The Corrupt Kingdom Of Lawyers
If you or I were to commit a crime that became known to law enforcement or other agents of the criminal justice system, one could reasonably expect that we would be prosecuted to the fullest extent of the law.
Although it may be unlikely to occur, should the average person happen to be so inclined, the fear of consequences is usually sufficient to dissuade most from engaging in criminal activity.
It was revealed this month that Congress has long maintained a taxpayer-funded slush fund to settle cases of sexual misconduct brought against its members.
Referencing two prominent Democratic politicians who’ve been swept up in the recent sexual misconduct revelation frenzy and now face numerous related allegations, National Public Radio’s Cokie Roberts revealed this week that the female press corps has been covering up sexual misconduct on Capitol Hill “for years.”
Inasmuch as most members of the Washington press corps are fire-breathing liberals and presumably support feminist causes, this is singularly appalling.
Ms. Roberts’ disclosure was also an explicit affirmation that those who comprise the Washington press corps are abject failures as journalists as well as manifestly corrupt.
Still, Americans are characteristically stunned when they learn such things as Congress having taken measures to protect its members from prosecution for insider trading, a crime for which we plebeians are typically ensconced under the penitentiary.
Sidney Powell, a federal appellate attorney and former federal prosecutor was featured on conservative commentator Sean Hannity’s radio show on Monday.
During the course of the interview to promote Powell’s new book on corruption in the Department of Justice, Powell made some startling revelations about the elitist and profoundly unethical modality in which many in the criminal justice system operate.
A chief focus of the interchange between Powell and Hannity was the recent enlistment of Andrew Weissmann by Robert Mueller, the special counsel conducting an investigation into Russian interference in the 2016 election and possible links to the Trump campaign.

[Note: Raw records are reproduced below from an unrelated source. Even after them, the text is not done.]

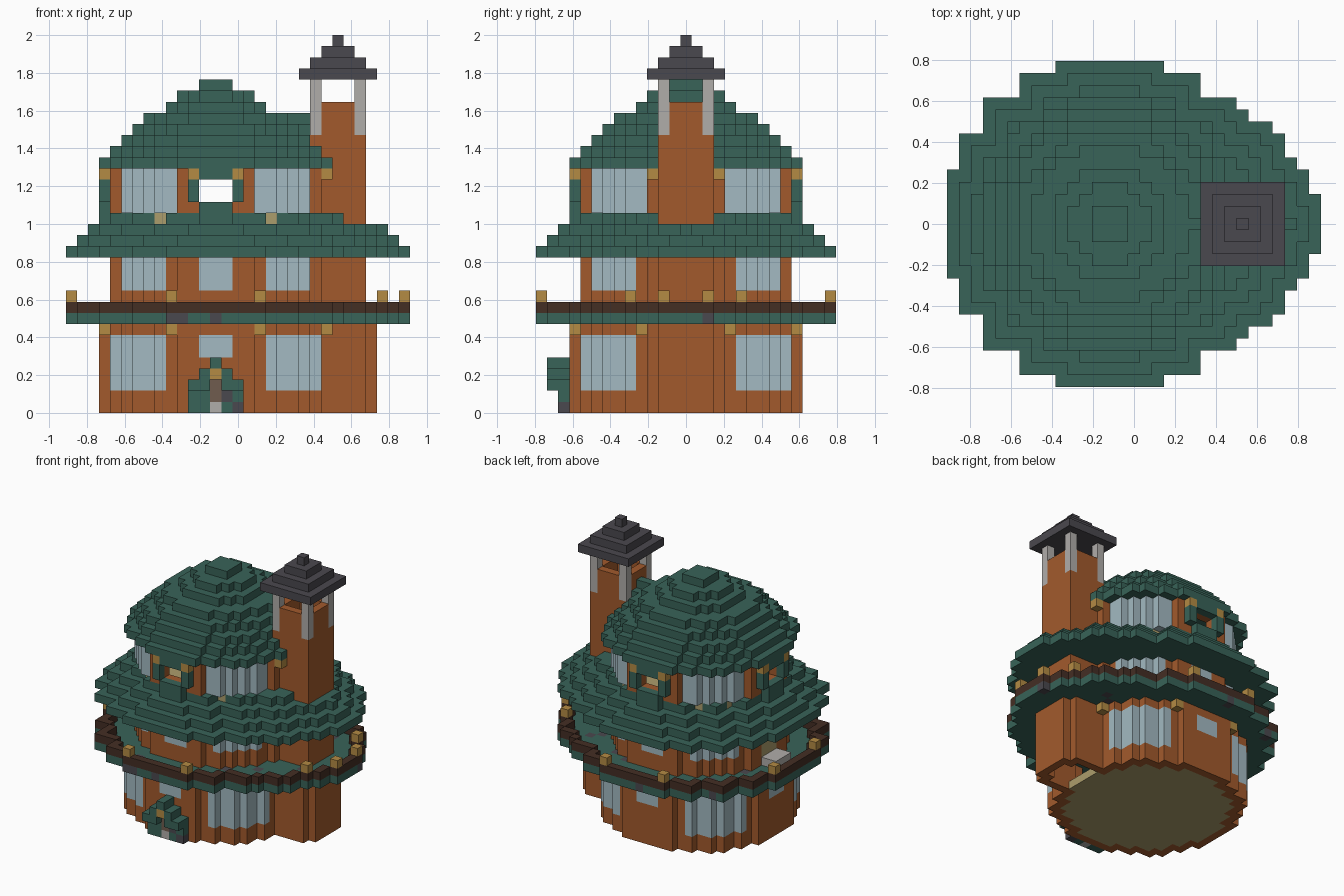
import bpy, bmesh, random
from mathutils import Vector

if "Cube" in bpy.data.objects:
    bpy.data.objects.remove(bpy.data.objects["Cube"], do_unlink=True)
random.seed(4)
V = 1 / 17          # block size; block u=0 is the main round house axis
TOWER = 11          # tower axis, in blocks


def srgb(r, g, b):
    return tuple((c / 255 / 12.92 if c < 11 else ((c / 255 + 0.055) / 1.055) ** 2.4)
                 for c in (r, g, b)) + (1,)


COLOURS = {
    "green_tile": srgb(56, 99, 88),
    "orange_brick": srgb(162, 90, 44),
    "pale_glass": srgb(163, 186, 194),
    "lantern_gold": srgb(180, 139, 68),
    "dark_wood": srgb(68, 46, 36),
    "slate_grey": srgb(74, 72, 78),
    "light_stone": srgb(176, 173, 170),
    "tan_floor": srgb(172, 157, 108),
    "taupe_door": srgb(112, 92, 78),
}
MATS = {}
for name, col in COLOURS.items():
    m = bpy.data.materials.new(name)
    m.diffuse_color = col
    m.use_nodes = True
    m.node_tree.nodes["Principled BSDF"].inputs["Base Color"].default_value = col
    MATS[name] = m

grid = {}           # block -> (part, colour)


def put(part, colour, plan, levels):
    for k in levels:
        for u, v in plan:
            grid[u, v, k] = (part, colour)


def disc(r):
    return {(u, v) for u in range(-r, r + 1) for v in range(-r, r + 1)
            if u * u + v * v <= r * r + 1.3 * r}


def rect(u0, u1, v0, v1):
    return {(u, v) for u in range(u0, u1 + 1) for v in range(v0, v1 + 1)}


def rim(plan):
    return {(u, v) for u, v in plan
            if any((u + a, v + b) not in plan for a in (-1, 0, 1) for b in (-1, 0, 1))}


# Half outlines of the wide eave, as reach left and right for each row |v|
LEFT = [13] * 5 + [12] * 3 + [10] * 3 + [7, 7, 4]
RIGHT = [17, 17, 17, 16, 16, 15, 14, 14, 13, 11, 10, 7, 7, 4]


def eave(step):
    plan = set()
    for row in range(step, 14):
        for v in {row - step, step - row}:
            plan |= rect(step - LEFT[row], RIGHT[row] - step, v, v)
    return plan


# Ground floor with corner windows, small windows and tower foot
ground = disc(10)
foot = rect(TOWER - 3, TOWER + 3, -2, 2) | rect(TOWER - 3, TOWER + 2, -3, 3)
put("ground_floor_base", "tan_floor", disc(9), [0])
put("ground_wall", "orange_brick", rim(ground | foot), range(8))
for u, v in rim(ground):
    a, b = abs(u), abs(v)
    if 5 <= a <= 9 and 5 <= b <= 9:
        put("ground_windows", "pale_glass", {(u, v)}, range(2, 7))
    elif u < 5 and min(a, b) <= 1 and max(a, b) == 10:
        put("ground_windows", "pale_glass", {(u, v)}, (5, 6))

# Balcony floor, railing and railing lanterns
deck = eave(0)
put("balcony_floor", "green_tile", deck, [8])
for c in sorted(deck):
    if random.random() < 0.05:
        put("balcony_floor", "slate_grey", {c}, [8])
put("balcony_railing", "dark_wood", {(u, v) for u, v in deck if not
    {(u + 1, v), (u - 1, v), (u, v + 1), (u, v - 1)} <= deck}, [9])
for s in (-1, 1):
    put("railing_lanterns", "lantern_gold",
        {(-13, 4 * s), (-4, 13 * s), (4, 13 * s), (17, 2 * s), (15, 5 * s)}, [10])
    put("wall_lanterns", "lantern_gold",
        {(-10, 4 * s), (-4, 10 * s), (4, 10 * s), (10, 4 * s)}, [7])

# Middle floor
upper = disc(9)
put("middle_wall", "orange_brick", rim(upper), range(9, 14))
for u, v in rim(upper):
    a, b = abs(u), abs(v)
    if 5 <= a <= 8 and 5 <= b <= 8 or (a <= 1 and b == 9):
        put("middle_windows", "pale_glass", {(u, v)}, range(11, 14))
put("balcony_door", "tan_floor", rect(-9, -9, -1, 1), range(9, 12))
put("balcony_step", "light_stone", rect(-11, -10, -1, 1), [9])

# Lower roof in receding courses
for step in range(4):
    put("lower_roof", "green_tile", eave(step), [14 + step])
put("top_floor", "tan_floor", disc(8), [17])

# Top floor with glazed corners
put("top_wall", "orange_brick", rim(upper), range(18, 22))
for u, v in rim(upper):
    if 4 <= abs(u) <= 8 and 4 <= abs(v) <= 8:
        put("top_windows", "pale_glass", {(u, v)}, range(18, 22))

# Open windows with green frames and lanterns on three sides
turns = (lambda p, q: (p, -q), lambda p, q: (p, q), lambda p, q: (-q, p))
for turn in turns:
    for p in (-1, 0, 1):
        for k in (19, 20):
            grid.pop(turn(p, 9) + (k,), None)
        put("window_frames", "green_tile", {turn(p, 10)}, (18, 21))
    for p in (-2, 2):
        put("window_frames", "green_tile", {turn(p, 10)}, (19, 20))
        put("top_lanterns", "lantern_gold", {turn(p, 10)}, [21])
put("top_lanterns", "lantern_gold", {(10, -3), (10, 3)}, [21])

# Upper roof dome with a ridge running to the tower
for i, r in enumerate((10, 9, 8, 7, 6, 4, 3, 1)):
    put("upper_roof", "green_tile", disc(r), [22 + i])
    if i < 5:
        put("upper_roof", "green_tile", rect(0, 8, i - 4, 4 - i), [22 + i])

# Chimney tower, corner posts and stepped cap
shaft = rect(TOWER - 2, TOWER + 2, -2, 2)
corners = {(TOWER + a, b) for a in (-2, 2) for b in (-2, 2)}
put("chimney", "orange_brick", shaft, range(8, 25))
put("chimney", "orange_brick", rim(shaft) - corners, range(25, 28))
put("chimney_posts", "light_stone", corners, range(25, 30))
for i in range(4):
    h = 3 - i
    put("chimney_cap", "slate_grey", rect(TOWER - h, TOWER + h, -h, h), [30 + i])

# Front porch
put("porch", "green_tile", rect(-2, 2, -11, -11), range(3))
put("porch", "green_tile", rect(-1, 1, -12, -11), [3])
put("porch", "green_tile", {(0, -11), (0, -12)}, [4])
put("porch", "green_tile", {(-2, -12), (-1, -12), (1, -12), (2, -12)}, [2])
put("porch_lantern", "lantern_gold", {(0, -12)}, [3])
put("porch_door", "taupe_door", {(0, -11)}, (1, 2))
put("porch_step", "light_stone", {(0, -11)}, [0])
put("porch_stones", "slate_grey", {(2, -11)}, [0])
put("porch_stones", "slate_grey", {(1, -11)}, [1])

# Turn each part's exposed block sides into one mesh
AXES = [Vector(a) for a in ((1, 0, 0), (0, 1, 0), (0, 0, 1))]
parts = {}
for cell, (part, colour) in grid.items():
    parts.setdefault(part, []).append((cell, colour))
for part, cells in parts.items():
    bm = bmesh.new()
    names = sorted({c for _, c in cells})
    verts = {}

    def corner(p):
        key = tuple(round(2 * x) for x in p)
        if key not in verts:
            verts[key] = bm.verts.new(((p.x - 2) * V, p.y * V, (p.z + 0.5) * V))
        return verts[key]

    for cell, colour in cells:
        c = Vector(cell)
        for i in range(3):
            for s in (-1, 1):
                n = AXES[i] * s
                if tuple(int(x) for x in c + n) in grid:
                    continue
                a, b = AXES[(i + 1) % 3] * s / 2, AXES[(i + 2) % 3] / 2
                m = c + n / 2
                f = bm.faces.new([corner(p) for p in
                                  (m - a - b, m + a - b, m + a + b, m - a + b)])
                f.material_index = names.index(colour)
    mesh = bpy.data.meshes.new(part)
    bm.to_mesh(mesh)
    bm.free()
    for n in names:
        mesh.materials.append(MATS[n])
    bpy.context.scene.collection.objects.link(bpy.data.objects.new(part, mesh))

Weissmann was the FBI’s general counsel while Mueller was FBI director and could accurately be called a rock star prosecutor.
Weissmann’s methods, however, have been cited as highly unethical by the New York Times (no less), and would be illegal if employed by anyone other than a prosecutor.
Defendants in several high-profile cases in which Weissmann obtained convictions were later exonerated upon appeal, and it can be proven that Weissmann was aware of their innocence all along.
Obviously, this is of great concern to anyone who is interested in an equitable disposition in the “Russian collusion” case, and any others in which Mueller’s probe is involved.
As Powell pointed out, criminal prosecutors are immune from legal repercussions in the event that a convicted defendant is later found to be innocent of the crime for which they were convicted.
The reason for this convention is to prevent an open season on prosecutors for misfeasance should they happen to make a mistake and the reluctance on the part of prosecutors to prosecute cases effectively for fear of such reprisals.
Unfortunately, as attrition has claimed more and more of our society’s moral underpinnings, we have seen increasing corruption in every sector, and this includes criminal prosecutors from the local to federal levels.
An individual I have known for many years was a local criminal prosecutor who once withheld exculpatory evidence in a high-profile murder case.
As a result, a man spent 10 years in prison for a murder he did not commit.
I don’t know whether it was political pressure, the quest for high conviction rates, rationalization (they were so convinced in their own minds he was guilty that the methods didn’t matter), or plain old self-serving evil that contributed to the prosecutors’ actions, and it really isn’t important.
When DNA evidence finally cleared the imprisoned man, although the city wound up paying the defendant a hefty settlement for its employees’ actions, there was never any legal proceeding initiated against my acquaintance or the colleague who conspired with this person.
It is for this reason that I remain opposed to the death penalty: Mistakes are made, lies are told, and it happens far more often than we would like to believe.
One innocent American executed as a result of prosecutorial misconduct is one too many, in my opinion.
We are now seeing the deep corruption of lawmakers and those who ostensibly uphold the law revealed across the continuum of government – from Congress, to federal special prosecutors, to those who administer local laws.
In truth, it appears that we are poised for enslavement by a class of people whose chief commonality is that they all hold law degrees.
It may be difficult for citizens who support law enforcement and the criminal justice system in principle to endorse implementing the measures that will be necessary to hold those in the system accountable.
We want to trust our police, prosecutors and judges, and we like to believe that they respect the solemn oaths they take upon assuming their offices.
We trusted our politicians, however, perhaps against our better judgment at times, and the results were nearly catastrophic.
Failure to hold accountable those who craft and administer the law is the perfect environment for a police state to flourish – and for anyone who may have forgotten, in the context of our Constitution, a police state is, by definition, a criminal enterprise.
Article posted with permission from Erik Rush